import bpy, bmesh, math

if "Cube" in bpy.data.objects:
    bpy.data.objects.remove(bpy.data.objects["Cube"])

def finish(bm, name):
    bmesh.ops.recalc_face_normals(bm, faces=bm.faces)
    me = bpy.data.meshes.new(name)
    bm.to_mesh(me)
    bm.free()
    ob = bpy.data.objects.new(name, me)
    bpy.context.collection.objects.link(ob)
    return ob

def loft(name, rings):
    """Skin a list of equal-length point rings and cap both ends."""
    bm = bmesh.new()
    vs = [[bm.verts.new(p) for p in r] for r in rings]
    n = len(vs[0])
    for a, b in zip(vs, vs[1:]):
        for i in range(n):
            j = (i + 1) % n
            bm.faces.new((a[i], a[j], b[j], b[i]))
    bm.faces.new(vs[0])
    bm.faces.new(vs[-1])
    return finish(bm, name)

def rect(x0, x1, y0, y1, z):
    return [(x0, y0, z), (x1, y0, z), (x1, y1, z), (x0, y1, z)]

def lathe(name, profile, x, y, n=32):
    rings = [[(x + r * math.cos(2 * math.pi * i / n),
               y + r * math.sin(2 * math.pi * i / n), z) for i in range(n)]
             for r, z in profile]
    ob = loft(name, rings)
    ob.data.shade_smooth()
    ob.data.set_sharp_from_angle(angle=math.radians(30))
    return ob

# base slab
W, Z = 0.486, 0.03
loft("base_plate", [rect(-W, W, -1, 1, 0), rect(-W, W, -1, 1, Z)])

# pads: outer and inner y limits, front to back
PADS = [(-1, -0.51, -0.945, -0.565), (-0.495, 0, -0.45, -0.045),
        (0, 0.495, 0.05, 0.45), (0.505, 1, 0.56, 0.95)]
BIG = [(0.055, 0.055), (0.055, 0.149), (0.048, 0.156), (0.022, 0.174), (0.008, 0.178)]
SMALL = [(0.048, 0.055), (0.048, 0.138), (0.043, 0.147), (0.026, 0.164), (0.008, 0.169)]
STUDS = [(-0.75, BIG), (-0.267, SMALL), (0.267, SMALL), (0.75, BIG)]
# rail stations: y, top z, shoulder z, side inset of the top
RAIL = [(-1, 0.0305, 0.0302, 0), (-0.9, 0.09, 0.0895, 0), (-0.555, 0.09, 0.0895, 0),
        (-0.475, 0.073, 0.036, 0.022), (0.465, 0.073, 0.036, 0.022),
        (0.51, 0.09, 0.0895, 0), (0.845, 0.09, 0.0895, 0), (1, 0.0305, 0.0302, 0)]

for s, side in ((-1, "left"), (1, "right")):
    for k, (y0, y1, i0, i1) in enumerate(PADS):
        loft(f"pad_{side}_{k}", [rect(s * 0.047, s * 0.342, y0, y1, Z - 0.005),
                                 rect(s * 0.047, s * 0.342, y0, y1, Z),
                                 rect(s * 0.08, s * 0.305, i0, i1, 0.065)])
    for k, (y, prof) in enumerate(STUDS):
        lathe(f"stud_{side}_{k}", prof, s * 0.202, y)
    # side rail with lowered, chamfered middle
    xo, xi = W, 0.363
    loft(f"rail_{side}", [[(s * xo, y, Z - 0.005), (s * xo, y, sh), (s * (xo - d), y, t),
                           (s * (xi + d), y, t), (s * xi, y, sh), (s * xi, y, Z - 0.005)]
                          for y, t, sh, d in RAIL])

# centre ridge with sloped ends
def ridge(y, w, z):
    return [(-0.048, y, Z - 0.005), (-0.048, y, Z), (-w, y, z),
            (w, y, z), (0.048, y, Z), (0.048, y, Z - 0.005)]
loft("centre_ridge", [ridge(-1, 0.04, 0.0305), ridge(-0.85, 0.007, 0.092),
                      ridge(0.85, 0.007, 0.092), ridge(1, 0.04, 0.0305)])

★ ★ ★ ★

▶ **ACTIVITY**
Nothing is to be left out when the listing is copied, and every line must match exactly.

▶ **OUTPUT FOR THIS TASK**
import bpy, bmesh, math

if "Cube" in bpy.data.objects:
    bpy.data.objects.remove(bpy.data.objects["Cube"])

def finish(bm, name):
    bmesh.ops.recalc_face_normals(bm, faces=bm.faces)
    me = bpy.data.meshes.new(name)
    bm.to_mesh(me)
    bm.free()
    ob = bpy.data.objects.new(name, me)
    bpy.context.collection.objects.link(ob)
    return ob

def loft(name, rings):
    """Skin a list of equal-length point rings and cap both ends."""
    bm = bmesh.new()
    vs = [[bm.verts.new(p) for p in r] for r in rings]
    n = len(vs[0])
    for a, b in zip(vs, vs[1:]):
        for i in range(n):
            j = (i + 1) % n
            bm.faces.new((a[i], a[j], b[j], b[i]))
    bm.faces.new(vs[0])
    bm.faces.new(vs[-1])
    return finish(bm, name)

def rect(x0, x1, y0, y1, z):
    return [(x0, y0, z), (x1, y0, z), (x1, y1, z), (x0, y1, z)]

def lathe(name, profile, x, y, n=32):
    rings = [[(x + r * math.cos(2 * math.pi * i / n),
               y + r * math.sin(2 * math.pi * i / n), z) for i in range(n)]
             for r, z in profile]
    ob = loft(name, rings)
    ob.data.shade_smooth()
    ob.data.set_sharp_from_angle(angle=math.radians(30))
    return ob

# base slab
W, Z = 0.486, 0.03
loft("base_plate", [rect(-W, W, -1, 1, 0), rect(-W, W, -1, 1, Z)])

# pads: outer and inner y limits, front to back
PADS = [(-1, -0.51, -0.945, -0.565), (-0.495, 0, -0.45, -0.045),
        (0, 0.495, 0.05, 0.45), (0.505, 1, 0.56, 0.95)]
BIG = [(0.055, 0.055), (0.055, 0.149), (0.048, 0.156), (0.022, 0.174), (0.008, 0.178)]
SMALL = [(0.048, 0.055), (0.048, 0.138), (0.043, 0.147), (0.026, 0.164), (0.008, 0.169)]
STUDS = [(-0.75, BIG), (-0.267, SMALL), (0.267, SMALL), (0.75, BIG)]
# rail stations: y, top z, shoulder z, side inset of the top
RAIL = [(-1, 0.0305, 0.0302, 0), (-0.9, 0.09, 0.0895, 0), (-0.555, 0.09, 0.0895, 0),
        (-0.475, 0.073, 0.036, 0.022), (0.465, 0.073, 0.036, 0.022),
        (0.51, 0.09, 0.0895, 0), (0.845, 0.09, 0.0895, 0), (1, 0.0305, 0.0302, 0)]

for s, side in ((-1, "left"), (1, "right")):
    for k, (y0, y1, i0, i1) in enumerate(PADS):
        loft(f"pad_{side}_{k}", [rect(s * 0.047, s * 0.342, y0, y1, Z - 0.005),
                                 rect(s * 0.047, s * 0.342, y0, y1, Z),
                                 rect(s * 0.08, s * 0.305, i0, i1, 0.065)])
    for k, (y, prof) in enumerate(STUDS):
        lathe(f"stud_{side}_{k}", prof, s * 0.202, y)
    # side rail with lowered, chamfered middle
    xo, xi = W, 0.363
    loft(f"rail_{side}", [[(s * xo, y, Z - 0.005), (s * xo, y, sh), (s * (xo - d), y, t),
                           (s * (xi + d), y, t), (s * xi, y, sh), (s * xi, y, Z - 0.005)]
                          for y, t, sh, d in RAIL])

# centre ridge with sloped ends
def ridge(y, w, z):
    return [(-0.048, y, Z - 0.005), (-0.048, y, Z), (-w, y, z),
            (w, y, z), (0.048, y, Z), (0.048, y, Z - 0.005)]
loft("centre_ridge", [ridge(-1, 0.04, 0.0305), ridge(-0.85, 0.007, 0.092),
                      ridge(0.85, 0.007, 0.092), ridge(1, 0.04, 0.0305)])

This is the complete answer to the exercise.